While the vision of converting this former rail line into a destination 27-mile rail-trail has existed for years, a March 2014 landslide ripped across the Stillaguamish Valley. The landslide’s devastation killed 43 people, buried more than one mile of the highway and adjacent rail bed and left the rail-trail vision in limbo.
But the local communities are rebuilding and recovering from this tragedy, and the Whitehorse Trail’s future grows brighter each day through a combination of partnerships and a realization of the outdoor recreation and economic development potential of the rail-trail. The ultimate vision is to connect the Whitehorse Trail to the existing Centennial Trail, linking a growing 120-mile regional trail network across Snohomish and King counties.
Tourism represents the third-largest sector of the Snohomish County economy, and in the post-landslide recovery, area leaders have been eager to communicate that Snohomish County is open for business and welcoming visitors. This is something that Darrington Mayor Dan Rankin recognized early in the recovery efforts, stating, “I truly believe that biking in the Stilly Valley and Darrington area has great potential and opportunity.”

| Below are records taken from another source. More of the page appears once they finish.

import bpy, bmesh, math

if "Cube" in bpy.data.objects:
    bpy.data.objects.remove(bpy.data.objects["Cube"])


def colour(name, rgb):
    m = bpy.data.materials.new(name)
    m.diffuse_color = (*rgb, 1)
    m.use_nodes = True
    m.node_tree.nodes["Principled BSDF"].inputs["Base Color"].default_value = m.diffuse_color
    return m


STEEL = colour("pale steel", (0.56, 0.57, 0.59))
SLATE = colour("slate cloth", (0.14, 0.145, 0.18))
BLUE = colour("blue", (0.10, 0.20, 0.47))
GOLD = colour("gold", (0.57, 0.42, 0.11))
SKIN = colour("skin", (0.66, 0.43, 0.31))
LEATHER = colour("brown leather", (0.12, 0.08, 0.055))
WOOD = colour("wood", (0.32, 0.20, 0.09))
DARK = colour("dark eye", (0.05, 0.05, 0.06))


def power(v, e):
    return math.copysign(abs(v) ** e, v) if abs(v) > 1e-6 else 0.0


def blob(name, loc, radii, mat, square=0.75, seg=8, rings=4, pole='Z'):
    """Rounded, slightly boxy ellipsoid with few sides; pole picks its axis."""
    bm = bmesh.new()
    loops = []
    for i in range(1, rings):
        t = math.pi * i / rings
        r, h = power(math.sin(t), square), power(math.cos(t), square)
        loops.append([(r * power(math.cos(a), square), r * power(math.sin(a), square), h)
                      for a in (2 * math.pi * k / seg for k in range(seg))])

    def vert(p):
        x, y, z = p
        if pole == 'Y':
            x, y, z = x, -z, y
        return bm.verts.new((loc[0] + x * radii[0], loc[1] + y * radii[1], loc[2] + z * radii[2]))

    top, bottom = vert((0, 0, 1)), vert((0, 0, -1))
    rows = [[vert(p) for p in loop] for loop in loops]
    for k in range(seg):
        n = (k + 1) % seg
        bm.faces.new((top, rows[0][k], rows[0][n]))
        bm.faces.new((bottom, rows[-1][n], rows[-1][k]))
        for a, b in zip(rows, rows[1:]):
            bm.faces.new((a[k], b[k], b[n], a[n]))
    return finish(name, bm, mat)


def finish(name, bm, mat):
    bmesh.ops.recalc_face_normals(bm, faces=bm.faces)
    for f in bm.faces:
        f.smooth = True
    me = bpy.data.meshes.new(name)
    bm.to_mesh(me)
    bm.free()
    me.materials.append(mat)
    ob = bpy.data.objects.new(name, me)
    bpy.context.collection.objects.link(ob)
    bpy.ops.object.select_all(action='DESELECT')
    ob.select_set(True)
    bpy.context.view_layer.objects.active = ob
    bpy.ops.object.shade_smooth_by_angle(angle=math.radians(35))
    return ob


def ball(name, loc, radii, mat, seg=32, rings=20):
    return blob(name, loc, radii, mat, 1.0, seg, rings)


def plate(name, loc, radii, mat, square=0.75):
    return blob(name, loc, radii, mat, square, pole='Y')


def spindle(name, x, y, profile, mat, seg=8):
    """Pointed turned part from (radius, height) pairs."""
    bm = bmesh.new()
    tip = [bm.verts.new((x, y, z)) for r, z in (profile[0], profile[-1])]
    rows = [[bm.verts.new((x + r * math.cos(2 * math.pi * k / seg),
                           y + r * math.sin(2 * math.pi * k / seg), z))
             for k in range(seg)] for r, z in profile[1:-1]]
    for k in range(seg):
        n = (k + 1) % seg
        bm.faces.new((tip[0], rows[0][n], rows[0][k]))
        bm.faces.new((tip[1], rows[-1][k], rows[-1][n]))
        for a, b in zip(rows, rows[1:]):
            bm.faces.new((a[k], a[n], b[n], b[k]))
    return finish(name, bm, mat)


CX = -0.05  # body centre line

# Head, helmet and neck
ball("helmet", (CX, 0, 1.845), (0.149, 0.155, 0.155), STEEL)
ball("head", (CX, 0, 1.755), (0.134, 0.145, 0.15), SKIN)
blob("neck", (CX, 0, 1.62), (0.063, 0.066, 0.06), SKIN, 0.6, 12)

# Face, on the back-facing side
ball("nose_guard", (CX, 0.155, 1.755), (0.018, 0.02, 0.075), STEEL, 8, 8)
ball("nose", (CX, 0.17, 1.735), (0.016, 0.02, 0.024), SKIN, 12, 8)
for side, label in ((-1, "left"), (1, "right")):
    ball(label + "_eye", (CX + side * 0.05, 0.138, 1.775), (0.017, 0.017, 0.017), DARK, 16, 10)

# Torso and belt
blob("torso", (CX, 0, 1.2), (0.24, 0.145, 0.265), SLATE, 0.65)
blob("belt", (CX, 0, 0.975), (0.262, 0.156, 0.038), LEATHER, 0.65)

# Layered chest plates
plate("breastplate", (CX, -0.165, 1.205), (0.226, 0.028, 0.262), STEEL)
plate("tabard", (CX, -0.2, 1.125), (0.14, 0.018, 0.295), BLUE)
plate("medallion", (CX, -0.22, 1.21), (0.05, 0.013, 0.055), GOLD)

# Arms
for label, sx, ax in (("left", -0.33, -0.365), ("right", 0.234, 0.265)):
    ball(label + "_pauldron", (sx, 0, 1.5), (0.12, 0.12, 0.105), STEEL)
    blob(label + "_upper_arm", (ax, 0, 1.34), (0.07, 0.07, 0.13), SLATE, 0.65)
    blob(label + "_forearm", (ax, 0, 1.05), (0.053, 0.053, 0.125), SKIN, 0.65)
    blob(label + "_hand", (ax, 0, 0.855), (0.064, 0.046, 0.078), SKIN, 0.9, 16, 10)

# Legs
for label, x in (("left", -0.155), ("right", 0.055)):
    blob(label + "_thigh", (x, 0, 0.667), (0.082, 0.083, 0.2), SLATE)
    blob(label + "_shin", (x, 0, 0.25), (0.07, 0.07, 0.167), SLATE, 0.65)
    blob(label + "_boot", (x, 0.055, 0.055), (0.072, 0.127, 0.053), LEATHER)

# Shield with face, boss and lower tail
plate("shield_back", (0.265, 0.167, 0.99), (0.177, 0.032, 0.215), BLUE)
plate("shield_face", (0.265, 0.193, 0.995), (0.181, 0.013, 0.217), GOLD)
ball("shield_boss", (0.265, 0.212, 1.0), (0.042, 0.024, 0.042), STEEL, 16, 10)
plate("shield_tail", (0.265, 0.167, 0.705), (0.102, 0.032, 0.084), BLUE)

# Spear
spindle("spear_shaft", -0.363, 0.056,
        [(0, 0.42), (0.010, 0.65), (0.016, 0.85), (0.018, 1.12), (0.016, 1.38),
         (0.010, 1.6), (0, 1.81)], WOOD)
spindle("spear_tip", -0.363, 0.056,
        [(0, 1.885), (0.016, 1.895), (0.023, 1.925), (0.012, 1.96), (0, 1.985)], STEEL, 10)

To help in this effort, Washington Bikes has stepped in with its policy expertise; currently, the nonprofit is working with a number of strong partners to make a compelling case for bike tourism as a strategic part of their economic recovery strategy.
Recovery efforts have resulted in rapid cleanup of many miles of the trail, by virtue of the cross-collaboration—facilitated by Washington Bikes—of local, state and federal officials working with passionate community groups and trail advocates. Immediately after the landslide, Washington Bikes successfully advocated for the Whitehorse Trail to be a recipient of federal disaster assistance, and also collaborated on efforts to secure state grants to support improvements needed for the creation of the 27-mile trail for bikers, hikers, equestrians and river rafters.
A federal Workforce Development grant (which provides jobs for people who have faced long-term unemployment or job displacement) put 80-plus people to work clearing and grading sections of the trail. These people live in the immediate area and, therefore, get to enjoy the fruits of their labors with long walks on the Whitehorse Trail corridor.
At a recent public event to celebrate the progress of the trail and its future potential—which was attended by Congressional representatives and many state and local officials—Snohomish County Parks and Recreation Director Tom Teigen said enthusiastically, “The partnership we’ve put together is really incredible; local, state, federal, private donations have all come together to get us to this point. And we’re here today thanks to Washington Bikes helping us connect the dots to be poised for even more progress on the trail.”
An anonymous couple has donated more than $300,000 to the effort, enabling Snohomish County to repair and reinforce numerous bridges along the trail, which will further aid the implementation of additional trail improvements. Additionally, this donation, together with investments by Snohomish County Parks and Recreation and federal disaster relief funds for cleanup and repair, is providing the matching funding for a proposal to the Washington State Department of Transportation’s Bicycle and Pedestrian Grant Program in the upcoming legislative session, a grant program that Washington Bikes will be advocating to expand to create more opportunities for trails like the Whitehorse.
The turnaround from the landslide’s devastation is remarkable. The Whitehorse Trail has gone from a long-term vision to a short-term priority. Through the power and momentum of partnerships, this trail, and the larger trail network it will help create, will soon be a transportation and recreation amenity—helping the people of Snohomish County rise from tragedy and bringing in a new era of economic prosperity.
RTC is partnering with Washington Bikes to help generate funding support for the trail project. For more information or to learn how to get involved in these efforts, contact RTC’s Western Regional Office or go to www.wabikes.org.